For point of comparison, Israel is the world leader in air travel security.  Since 1968, no El-Al airliner has been hijacked, and no aircraft departing Israel’s Ben-Gurion Airport has ever been hijacked.  Yet Israel is one of the chief targets of terrorism.

The current security philosophy of the TSA is to try and look for bad items – like guns or box cutters.  The security philosophy of Israel is to try and look for bad people, and to provide multiple layers of defense.  Each individual wishing to board a flight in Israel starts by answering 8-10 behavioral questions – what they were doing in Israel, etc.  Based on the interview, additional scrutiny may be applied to the passenger.  Reportedly, young Arab men receive more thorough questioning and subsequent scrutiny than do other individuals.  Armed Sky Marshals are on every El-Al flight.  Most El-Al pilots are ex-military.  El-Al aircraft have stiffened floors between the cargo bay and passenger level, and a double-door interlock system to get into the cockpit.

Unlike what the TSA does, what Israel does is actually pretty effective – because it has to be.

For a variety of legal, social, and cost reasons, Israeli style screening will never be implemented in the US the way it is implemented in Israel.

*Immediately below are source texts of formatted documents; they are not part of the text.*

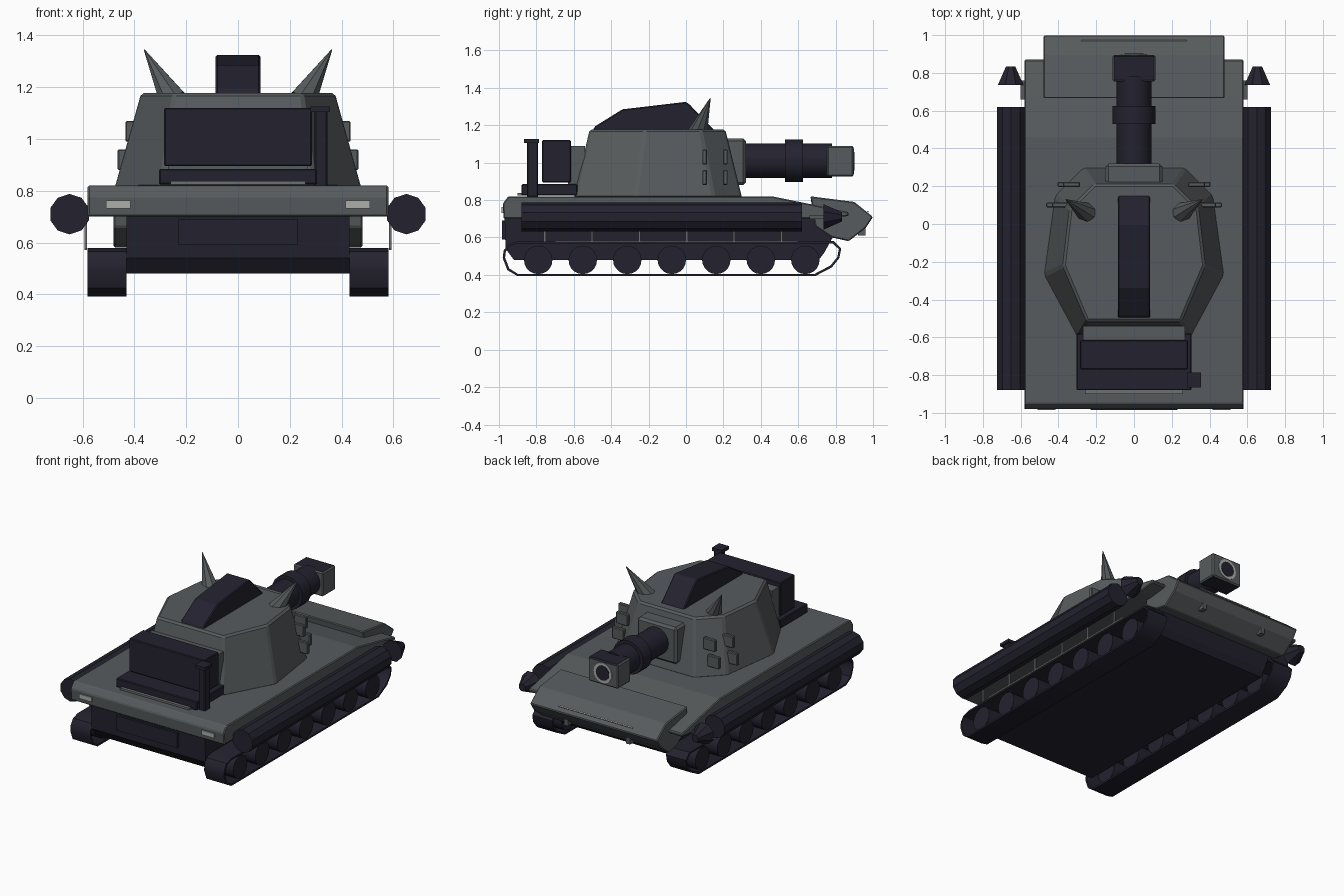
import bpy, bmesh, math
from mathutils import Vector

if "Cube" in bpy.data.objects:
    bpy.data.objects.remove(bpy.data.objects["Cube"])


def material(name, rgb):
    m = bpy.data.materials.new(name)
    m.diffuse_color = (*rgb, 1)
    m.use_nodes = True
    m.node_tree.nodes["Principled BSDF"].inputs["Base Color"].default_value = m.diffuse_color
    return m


GREY = material("armour grey", (0.095, 0.105, 0.11))
DARK = material("dark navy", (0.017, 0.016, 0.028))
STEEL = material("mid steel", (0.16, 0.16, 0.165))
LIGHT = material("pale lamp", (0.42, 0.42, 0.40))


def mesh(name, verts, faces, mat, bevel=0):
    bm = bmesh.new()
    vs = [bm.verts.new(v) for v in verts]
    for f in faces:
        bm.faces.new([vs[i] for i in f])
    bmesh.ops.recalc_face_normals(bm, faces=bm.faces)
    me = bpy.data.meshes.new(name)
    bm.to_mesh(me)
    bm.free()
    me.materials.append(mat)
    ob = bpy.data.objects.new(name, me)
    bpy.context.collection.objects.link(ob)
    if bevel:
        b = ob.modifiers.new("edge bevel", 'BEVEL')
        b.width = bevel
        b.segments = 1
    return ob


def loft(name, a, b, mat, bevel=0):
    # solid between two matching rings
    n = len(a)
    faces = [(i, (i + 1) % n, n + (i + 1) % n, n + i) for i in range(n)]
    faces += [tuple(range(n)), tuple(range(n, 2 * n))]
    return mesh(name, list(a) + list(b), faces, mat, bevel)


def prism(name, profile, x0, x1, mat, bevel=0):
    # side profile (y, z) extruded across x
    return loft(name, [(x0, y, z) for y, z in profile],
                [(x1, y, z) for y, z in profile], mat, bevel)


def box(name, x, y, z, mat, bevel=0):
    return prism(name, [(y[0], z[0]), (y[1], z[0]), (y[1], z[1]), (y[0], z[1])],
                 x[0], x[1], mat, bevel)


def rod(name, p, q, r0, r1, mat, n=16, turn=0.0):
    p, q = Vector(p), Vector(q)
    rot = (q - p).to_track_quat('Z', 'Y')
    ring = lambda c, r: [c + rot @ Vector((r * math.cos(t), r * math.sin(t), 0))
                         for t in (2 * math.pi * (i + turn) / n for i in range(n))]
    return loft(name, ring(p, r0), ring(q, r1), mat)


def smooth(ob):
    bpy.ops.object.select_all(action='DESELECT')
    ob.select_set(True)
    bpy.context.view_layer.objects.active = ob
    bpy.ops.object.shade_smooth_by_angle(angle=math.radians(35))


def band(name, outer, inner, x0, x1, mat):
    # closed hollow strip from two side profiles
    n = len(outer)
    verts = [(x, y, z) for x in (x0, x1) for pr in (outer, inner) for y, z in pr]
    faces = []
    for i in range(n):
        j = (i + 1) % n
        faces += [(i, j, 2 * n + j, 2 * n + i), (n + i, n + j, 3 * n + j, 3 * n + i),
                  (i, j, n + j, n + i), (2 * n + i, 2 * n + j, 3 * n + j, 3 * n + i)]
    return mesh(name, verts, faces, mat)


# Hull
prism("upper_hull", [(-.975, .70), (-.98, .78), (-.95, .82), (.46, .82), (.68, .775),
                     (.87, .735), (.87, .715), (.74, .70)], -.58, .58, GREY, .006)
prism("lower_hull", [(-.97, .705), (-.965, .54), (-.92, .48), (.71, .48), (.74, .52),
                     (.79, .61), (.79, .705)], -.43, .43, DARK)
prism("front_plate", [(.665, .82), (.90, .79), (1.0, .71), (.96, .65), (.87, .58),
                      (.78, .60), (.69, .66)], -.48, .48, GREY, .006)
box("rear_panel", (-.23, .23), (-.985, -.965), (.59, .69), DARK)
prism("front_plate_strip", [(.968, .738), (.974, .733), (.978, .738), (.972, .743)],
      -.28, .28, LIGHT)

# Tracks and running gear
outer = [(-.90, .393), (.69, .393), (.78, .44), (.82, .49), (.83, .54), (.79, .58),
         (-.90, .58), (-.95, .565), (-.975, .53), (-.98, .49), (-.955, .425)]
inner = [(-.898, .405), (.687, .405), (.772, .45), (.809, .495), (.817, .537), (.785, .568),
         (-.90, .568), (-.942, .555), (-.963, .525), (-.967, .492), (-.945, .434)]
for s, side in ((1, "right"), (-1, "left")):
    smooth(band("track_" + side, outer, inner, s * .43, s * .58, DARK))
    for i in range(7):
        y = -.79 + i * .238
        smooth(rod("wheel_" + side, (s * .44, y, .48), (s * .57, y, .48), .076, .076, DARK, 20))
    box("skirt_rail_" + side, (s * .583, s * .593), (-.70, .60), (.572, .582), STEEL)
    for i in range(6):
        y = -.755 + i * .253
        box("skirt_post_" + side, (s * .583, s * .593), (y - .006, y + .006), (.575, .71), STEEL)

    # Side tubes with pointed caps
    rod("side_tube_" + side, (s * .65, -.88, .71), (s * .65, .62, .71), .078, .078, DARK, 10, .5)
    rod("tube_tip_" + side, (s * .653, .735, .71), (s * .653, .835, .71), .074, .026, DARK, 8, .5)
    box("tip_bracket_" + side, (s * .575, s * .60), (.66, .76), (.70, .72), GREY)

    # Rear lamps and front hooks
    box("rear_lamp_" + side, (s * .415, s * .51), (-.986, -.97), (.732, .762), LIGHT)
    box("tow_hook_" + side, (s * .22, s * .25), (.92, .96), (.61, .67), GREY)

    # Horns
    rod("horn_" + side, (s * .25, .06, 1.15), (s * .362, .13, 1.345), .056, .002, GREY, 8)

    # Turret launcher blocks
    for x, y in ((.395, .10), (.335, .21)):
        for z in (.92, 1.03):
            dx = .03 if z < 1 else 0
            box("launcher_" + side, (s * (x - .05 + dx), s * (x + .04 + dx)),
                (y - .013, y + .013), (z - .04, z + .04), GREY, .005)


# Turret
def octagon(pts, z):
    return [(x, y, z) for x, y in pts] + [(-x, y, z) for x, y in reversed(pts)]


loft("turret", octagon([(.30, -.60), (.478, -.27), (.42, .15), (.27, .30)], .81),
     octagon([(.25, -.515), (.375, -.22), (.34, .08), (.21, .21)], 1.178), GREY, .012)
prism("roof_fin", [(-.50, 1.17), (-.485, 1.195), (-.34, 1.285), (0, 1.325), (.02, 1.31),
                   (.155, 1.17)], -.086, .086, DARK, .006)

# Gun
box("mantlet", (-.15, .15), (.18, .32), (.88, 1.13), GREY, .015)
smooth(rod("barrel", (0, .30, 1.01), (0, .78, 1.01), .092, .092, DARK, 20))
smooth(rod("barrel_collar", (0, .53, 1.01), (0, .625, 1.01), .114, .114, DARK, 20))
muzzle = box("muzzle_block", (-.113, .113), (.755, .895), (.925, 1.09), GREY, .008)
muzzle.data.materials.append(DARK)
for f in muzzle.data.polygons:
    f.material_index = 1 if abs(f.normal.z) > .7 else 0
smooth(rod("muzzle_ring", (0, .89, 1.008), (0, .899, 1.008), .068, .068, LIGHT, 20))
smooth(rod("muzzle_bore", (0, .89, 1.008), (0, .902, 1.008), .05, .05, DARK, 20))

# Rear storage and exhaust
box("rear_bin", (-.285, .285), (-.77, -.615), (.895, 1.12), DARK, .005)
box("bin_bracket", (-.27, .27), (-.63, -.54), (.87, 1.09), GREY)
box("rear_shelf", (-.305, .305), (-.88, -.58), (.825, .885), DARK, .005)
box("shelf_trim", (-.26, .26), (-.90, -.875), (.825, .838), STEEL)
box("exhaust_pipe", (.295, .345), (-.85, -.79), (.815, 1.11), DARK, .006)
box("exhaust_cap", (.28, .355), (-.865, -.785), (1.105, 1.126), DARK)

Instead, what we have is an organization that politically cannot do the things that are shown to work well (profiling), has a miserable record in stopping determined threats, is tremendously expensive, and makes air travel a big hassle for most Americans.

And, as we learned this week, the TSA may actually be making us less safe.

It turns out that the federal bureaucracy is so overwrought that the TSA didn’t have sufficient authority to complete terror background checks on its own employees.  The TSA was recently found to actually be employing 73 different people with ties to terrorism.

What’s the point of building a security apparatus to keep out terrorists if you’re going to staff it with possible terrorists?

Americans spend $6 billion a year on the TSA, so that we can put possible terrorists in charge of keeping terrorists off our airplanes.

The basic problem, like so much of the federal government, is the insistence on a one-size-fits-all policy, building a large organization to implement it, and then feigning shock when it is cumbersome and not universally liked.

We should talk about airline security like adults – from the perspective of threats, risks, and costs.  Furthermore, we should realize that different people, cities, and situations have different ideas about threats, risks, and costs.  The airports serving New York City face more threats than does Fargo’s Hector Airport.  It makes sense for security to be more thorough for flights going through New York than it does for flights between Fargo and Omaha.

There are some people who will read what I’ve written and recoil in horror at the idea of reducing a security agency.  I would like those people to have good security options available to them – as long as they don’t expect me to put up with it or pay for it.  I’m sure there is good money to be made filling the market niche for people who want much more security screening than what federal law requires.  I think there is also good money to be made serving people like myself – who usually want less security and more convenience.

Finally, since it is now impossible to fly anonymously in the US, and they ask every flyer for government ID anyhow, they may as well start accepting state issued concealed carry permits as a valid form of ID.  (Trivia: Concealed Weapons Permits are specifically disallowed as valid ID for boarding an aircraft).

Once they get over that hurdle, they may as well allow concealed carry on airplanes if your paperwork checks out.

I’d expect some airports and some airlines to have different policies about this – and that’s fine with me.  Again, let the flyers decide where they want to send their business.

What we learned on 9/11 is that the best way for Americans to protect themselves is to act bravely in the face of evil.  It’s up to all of us.

What we’ve learned since then is that it’s time to retire the TSA.  We want better safety, lower invasiveness, and all at a lower price.  Even better, I think we want choices.

I think we can do a lot better than paying $6 billion a year to pay possible terrorists to not find 95% of the guns people try sneaking on board.